- Require that Parliament review the legislation within five years of its entry into force to determine whether there is a need to increase the age of restriction to "under 17", as persons 13-17 years of age are vulnerable to marketing strategies as well.
While the reduced age of restriction has been lauded as a victory for some, the amendments are not as comprehensive as many would like. In fact, one of the biggest sticking points for industry, the issue of sports sponsorships (e.g. Timbit hockey), was not addressed. Under the current version of the Bill, these types of activities could be prohibited, depending on how the regulations define "unhealthy food" and what the regulations set out as the factors to be considered in determining whether an unhealthy food is advertised in a manner that is primarily directed at children.
Health Canada is responsible for the regulations, and after consultation on its proposed approach last summer, Health Canada published a Consultation Report: Restricting Marketing of Unhealthy Food and Beverages to Children in Canada on December 8, 2017. In this Report, Health Canada indicated that a number of stakeholders advocated for the exemption of sponsorship of sporting events/sports activities, fundraising and charity partnerships, from the marketing restrictions. We will have to wait and see whether this feedback is reflected in the regulations.
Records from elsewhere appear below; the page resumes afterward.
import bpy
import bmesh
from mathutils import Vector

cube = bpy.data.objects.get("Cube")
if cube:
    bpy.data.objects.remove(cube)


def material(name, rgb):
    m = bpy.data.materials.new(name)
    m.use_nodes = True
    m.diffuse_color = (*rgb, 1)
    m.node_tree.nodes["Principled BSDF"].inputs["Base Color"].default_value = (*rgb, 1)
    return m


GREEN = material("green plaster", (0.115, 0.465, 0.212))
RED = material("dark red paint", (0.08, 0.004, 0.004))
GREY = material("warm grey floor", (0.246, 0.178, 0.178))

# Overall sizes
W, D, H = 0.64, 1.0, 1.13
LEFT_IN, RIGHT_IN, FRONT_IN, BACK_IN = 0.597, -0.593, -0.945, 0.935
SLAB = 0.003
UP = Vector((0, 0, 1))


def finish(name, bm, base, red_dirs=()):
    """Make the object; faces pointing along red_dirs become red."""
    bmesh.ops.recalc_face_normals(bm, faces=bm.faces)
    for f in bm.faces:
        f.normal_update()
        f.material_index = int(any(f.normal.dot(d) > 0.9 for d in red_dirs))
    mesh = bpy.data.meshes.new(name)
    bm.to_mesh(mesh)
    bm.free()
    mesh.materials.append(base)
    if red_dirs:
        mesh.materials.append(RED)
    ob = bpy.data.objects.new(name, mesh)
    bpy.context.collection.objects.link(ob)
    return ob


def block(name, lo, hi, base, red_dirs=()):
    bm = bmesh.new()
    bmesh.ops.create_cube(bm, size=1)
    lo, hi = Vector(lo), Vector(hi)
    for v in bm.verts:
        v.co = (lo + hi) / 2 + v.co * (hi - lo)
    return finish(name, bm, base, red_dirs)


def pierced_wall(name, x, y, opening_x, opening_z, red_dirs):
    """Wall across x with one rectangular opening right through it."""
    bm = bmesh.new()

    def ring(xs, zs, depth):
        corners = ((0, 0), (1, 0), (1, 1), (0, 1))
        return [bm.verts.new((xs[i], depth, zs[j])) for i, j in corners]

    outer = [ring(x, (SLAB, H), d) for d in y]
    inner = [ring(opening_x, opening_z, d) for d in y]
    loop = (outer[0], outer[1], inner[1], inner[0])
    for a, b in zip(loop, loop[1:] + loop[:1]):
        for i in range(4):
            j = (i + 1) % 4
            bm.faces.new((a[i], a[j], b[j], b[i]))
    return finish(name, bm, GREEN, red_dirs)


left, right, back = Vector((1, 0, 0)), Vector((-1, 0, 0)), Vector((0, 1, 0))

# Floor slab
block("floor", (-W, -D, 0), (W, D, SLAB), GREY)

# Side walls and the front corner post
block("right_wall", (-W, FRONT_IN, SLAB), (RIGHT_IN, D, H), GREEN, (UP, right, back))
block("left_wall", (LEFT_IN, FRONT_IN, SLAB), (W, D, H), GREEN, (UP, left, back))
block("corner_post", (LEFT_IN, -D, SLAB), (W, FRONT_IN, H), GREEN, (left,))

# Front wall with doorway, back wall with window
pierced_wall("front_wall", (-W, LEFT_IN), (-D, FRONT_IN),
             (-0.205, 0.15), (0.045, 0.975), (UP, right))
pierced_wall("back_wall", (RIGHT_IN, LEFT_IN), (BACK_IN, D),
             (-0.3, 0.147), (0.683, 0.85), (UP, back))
The Government of Canada is still aiming for Bill S-228 to receive Royal Assent by June 2018 with regulations to follow. As such, we encourage anyone affected by the Bill to monitor this issue closely and voice any concerns.